_Task requirements_
Repeat the entries shown below with every word and mark intact.

┄┄┄┄┄┄┄┄┄┄

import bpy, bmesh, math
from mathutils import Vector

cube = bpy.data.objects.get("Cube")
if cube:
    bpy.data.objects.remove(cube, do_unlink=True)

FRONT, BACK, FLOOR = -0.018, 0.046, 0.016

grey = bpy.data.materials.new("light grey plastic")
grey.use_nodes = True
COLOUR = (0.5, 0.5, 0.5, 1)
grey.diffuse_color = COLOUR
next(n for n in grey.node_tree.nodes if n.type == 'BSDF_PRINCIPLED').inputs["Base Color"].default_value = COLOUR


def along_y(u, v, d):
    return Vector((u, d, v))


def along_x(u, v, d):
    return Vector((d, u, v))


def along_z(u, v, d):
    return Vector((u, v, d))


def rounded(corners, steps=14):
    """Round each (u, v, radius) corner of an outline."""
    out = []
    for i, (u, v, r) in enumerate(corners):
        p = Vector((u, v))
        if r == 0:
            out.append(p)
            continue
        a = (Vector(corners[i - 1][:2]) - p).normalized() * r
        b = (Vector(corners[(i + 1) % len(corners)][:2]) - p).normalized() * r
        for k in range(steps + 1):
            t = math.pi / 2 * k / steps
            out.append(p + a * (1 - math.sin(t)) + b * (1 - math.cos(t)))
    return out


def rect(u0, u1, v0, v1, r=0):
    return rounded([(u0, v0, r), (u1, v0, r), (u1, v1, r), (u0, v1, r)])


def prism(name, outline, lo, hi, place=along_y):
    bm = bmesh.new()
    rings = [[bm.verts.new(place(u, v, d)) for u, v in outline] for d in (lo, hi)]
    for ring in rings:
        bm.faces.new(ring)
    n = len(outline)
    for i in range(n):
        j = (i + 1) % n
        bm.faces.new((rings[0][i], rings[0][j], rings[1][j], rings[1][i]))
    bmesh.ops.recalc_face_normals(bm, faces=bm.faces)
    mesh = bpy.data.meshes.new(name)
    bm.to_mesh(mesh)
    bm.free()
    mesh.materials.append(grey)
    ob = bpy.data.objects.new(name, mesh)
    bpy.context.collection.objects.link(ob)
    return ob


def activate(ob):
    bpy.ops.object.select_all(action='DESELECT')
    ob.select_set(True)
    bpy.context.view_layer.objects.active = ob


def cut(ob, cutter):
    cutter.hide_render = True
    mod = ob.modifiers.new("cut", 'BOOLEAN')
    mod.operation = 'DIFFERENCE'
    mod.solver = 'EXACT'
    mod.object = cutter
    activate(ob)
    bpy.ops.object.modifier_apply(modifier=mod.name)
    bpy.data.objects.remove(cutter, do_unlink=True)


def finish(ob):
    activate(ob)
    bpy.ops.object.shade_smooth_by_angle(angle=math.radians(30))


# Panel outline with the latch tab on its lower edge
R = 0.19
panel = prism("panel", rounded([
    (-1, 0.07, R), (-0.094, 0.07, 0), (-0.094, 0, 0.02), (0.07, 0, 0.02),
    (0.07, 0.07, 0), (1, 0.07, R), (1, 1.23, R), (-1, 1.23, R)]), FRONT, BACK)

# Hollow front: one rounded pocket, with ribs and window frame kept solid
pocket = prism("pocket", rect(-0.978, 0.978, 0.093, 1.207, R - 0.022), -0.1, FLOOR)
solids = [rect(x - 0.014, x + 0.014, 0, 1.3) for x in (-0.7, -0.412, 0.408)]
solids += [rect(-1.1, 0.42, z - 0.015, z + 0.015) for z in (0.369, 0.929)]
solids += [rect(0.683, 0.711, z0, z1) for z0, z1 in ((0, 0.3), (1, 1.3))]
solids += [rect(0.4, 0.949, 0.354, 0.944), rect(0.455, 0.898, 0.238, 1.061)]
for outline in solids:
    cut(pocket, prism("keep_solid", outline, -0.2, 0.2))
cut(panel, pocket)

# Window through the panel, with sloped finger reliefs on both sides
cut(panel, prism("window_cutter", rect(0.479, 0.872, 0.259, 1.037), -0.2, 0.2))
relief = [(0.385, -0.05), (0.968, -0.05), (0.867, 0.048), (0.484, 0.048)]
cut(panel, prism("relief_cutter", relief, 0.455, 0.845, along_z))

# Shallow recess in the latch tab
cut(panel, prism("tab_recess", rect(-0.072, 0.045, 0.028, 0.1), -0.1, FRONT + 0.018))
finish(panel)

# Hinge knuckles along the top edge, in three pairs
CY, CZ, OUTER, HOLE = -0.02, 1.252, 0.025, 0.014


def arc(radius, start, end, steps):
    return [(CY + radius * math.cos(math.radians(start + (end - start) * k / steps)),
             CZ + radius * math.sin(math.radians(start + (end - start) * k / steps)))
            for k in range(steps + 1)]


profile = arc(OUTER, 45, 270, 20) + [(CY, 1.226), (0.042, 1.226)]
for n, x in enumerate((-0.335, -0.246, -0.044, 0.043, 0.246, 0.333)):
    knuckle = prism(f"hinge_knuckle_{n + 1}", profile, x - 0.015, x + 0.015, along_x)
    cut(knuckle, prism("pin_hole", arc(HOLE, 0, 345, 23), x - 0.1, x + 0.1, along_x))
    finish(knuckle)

┄┄┄┄┄┄┄┄┄┄

_Output for this exercise_
import bpy, bmesh, math
from mathutils import Vector

cube = bpy.data.objects.get("Cube")
if cube:
    bpy.data.objects.remove(cube, do_unlink=True)

FRONT, BACK, FLOOR = -0.018, 0.046, 0.016

grey = bpy.data.materials.new("light grey plastic")
grey.use_nodes = True
COLOUR = (0.5, 0.5, 0.5, 1)
grey.diffuse_color = COLOUR
next(n for n in grey.node_tree.nodes if n.type == 'BSDF_PRINCIPLED').inputs["Base Color"].default_value = COLOUR


def along_y(u, v, d):
    return Vector((u, d, v))


def along_x(u, v, d):
    return Vector((d, u, v))


def along_z(u, v, d):
    return Vector((u, v, d))


def rounded(corners, steps=14):
    """Round each (u, v, radius) corner of an outline."""
    out = []
    for i, (u, v, r) in enumerate(corners):
        p = Vector((u, v))
        if r == 0:
            out.append(p)
            continue
        a = (Vector(corners[i - 1][:2]) - p).normalized() * r
        b = (Vector(corners[(i + 1) % len(corners)][:2]) - p).normalized() * r
        for k in range(steps + 1):
            t = math.pi / 2 * k / steps
            out.append(p + a * (1 - math.sin(t)) + b * (1 - math.cos(t)))
    return out


def rect(u0, u1, v0, v1, r=0):
    return rounded([(u0, v0, r), (u1, v0, r), (u1, v1, r), (u0, v1, r)])


def prism(name, outline, lo, hi, place=along_y):
    bm = bmesh.new()
    rings = [[bm.verts.new(place(u, v, d)) for u, v in outline] for d in (lo, hi)]
    for ring in rings:
        bm.faces.new(ring)
    n = len(outline)
    for i in range(n):
        j = (i + 1) % n
        bm.faces.new((rings[0][i], rings[0][j], rings[1][j], rings[1][i]))
    bmesh.ops.recalc_face_normals(bm, faces=bm.faces)
    mesh = bpy.data.meshes.new(name)
    bm.to_mesh(mesh)
    bm.free()
    mesh.materials.append(grey)
    ob = bpy.data.objects.new(name, mesh)
    bpy.context.collection.objects.link(ob)
    return ob


def activate(ob):
    bpy.ops.object.select_all(action='DESELECT')
    ob.select_set(True)
    bpy.context.view_layer.objects.active = ob


def cut(ob, cutter):
    cutter.hide_render = True
    mod = ob.modifiers.new("cut", 'BOOLEAN')
    mod.operation = 'DIFFERENCE'
    mod.solver = 'EXACT'
    mod.object = cutter
    activate(ob)
    bpy.ops.object.modifier_apply(modifier=mod.name)
    bpy.data.objects.remove(cutter, do_unlink=True)


def finish(ob):
    activate(ob)
    bpy.ops.object.shade_smooth_by_angle(angle=math.radians(30))


# Panel outline with the latch tab on its lower edge
R = 0.19
panel = prism("panel", rounded([
    (-1, 0.07, R), (-0.094, 0.07, 0), (-0.094, 0, 0.02), (0.07, 0, 0.02),
    (0.07, 0.07, 0), (1, 0.07, R), (1, 1.23, R), (-1, 1.23, R)]), FRONT, BACK)

# Hollow front: one rounded pocket, with ribs and window frame kept solid
pocket = prism("pocket", rect(-0.978, 0.978, 0.093, 1.207, R - 0.022), -0.1, FLOOR)
solids = [rect(x - 0.014, x + 0.014, 0, 1.3) for x in (-0.7, -0.412, 0.408)]
solids += [rect(-1.1, 0.42, z - 0.015, z + 0.015) for z in (0.369, 0.929)]
solids += [rect(0.683, 0.711, z0, z1) for z0, z1 in ((0, 0.3), (1, 1.3))]
solids += [rect(0.4, 0.949, 0.354, 0.944), rect(0.455, 0.898, 0.238, 1.061)]
for outline in solids:
    cut(pocket, prism("keep_solid", outline, -0.2, 0.2))
cut(panel, pocket)

# Window through the panel, with sloped finger reliefs on both sides
cut(panel, prism("window_cutter", rect(0.479, 0.872, 0.259, 1.037), -0.2, 0.2))
relief = [(0.385, -0.05), (0.968, -0.05), (0.867, 0.048), (0.484, 0.048)]
cut(panel, prism("relief_cutter", relief, 0.455, 0.845, along_z))

# Shallow recess in the latch tab
cut(panel, prism("tab_recess", rect(-0.072, 0.045, 0.028, 0.1), -0.1, FRONT + 0.018))
finish(panel)

# Hinge knuckles along the top edge, in three pairs
CY, CZ, OUTER, HOLE = -0.02, 1.252, 0.025, 0.014


def arc(radius, start, end, steps):
    return [(CY + radius * math.cos(math.radians(start + (end - start) * k / steps)),
             CZ + radius * math.sin(math.radians(start + (end - start) * k / steps)))
            for k in range(steps + 1)]


profile = arc(OUTER, 45, 270, 20) + [(CY, 1.226), (0.042, 1.226)]
for n, x in enumerate((-0.335, -0.246, -0.044, 0.043, 0.246, 0.333)):
    knuckle = prism(f"hinge_knuckle_{n + 1}", profile, x - 0.015, x + 0.015, along_x)
    cut(knuckle, prism("pin_hole", arc(HOLE, 0, 345, 23), x - 0.1, x + 0.1, along_x))
    finish(knuckle)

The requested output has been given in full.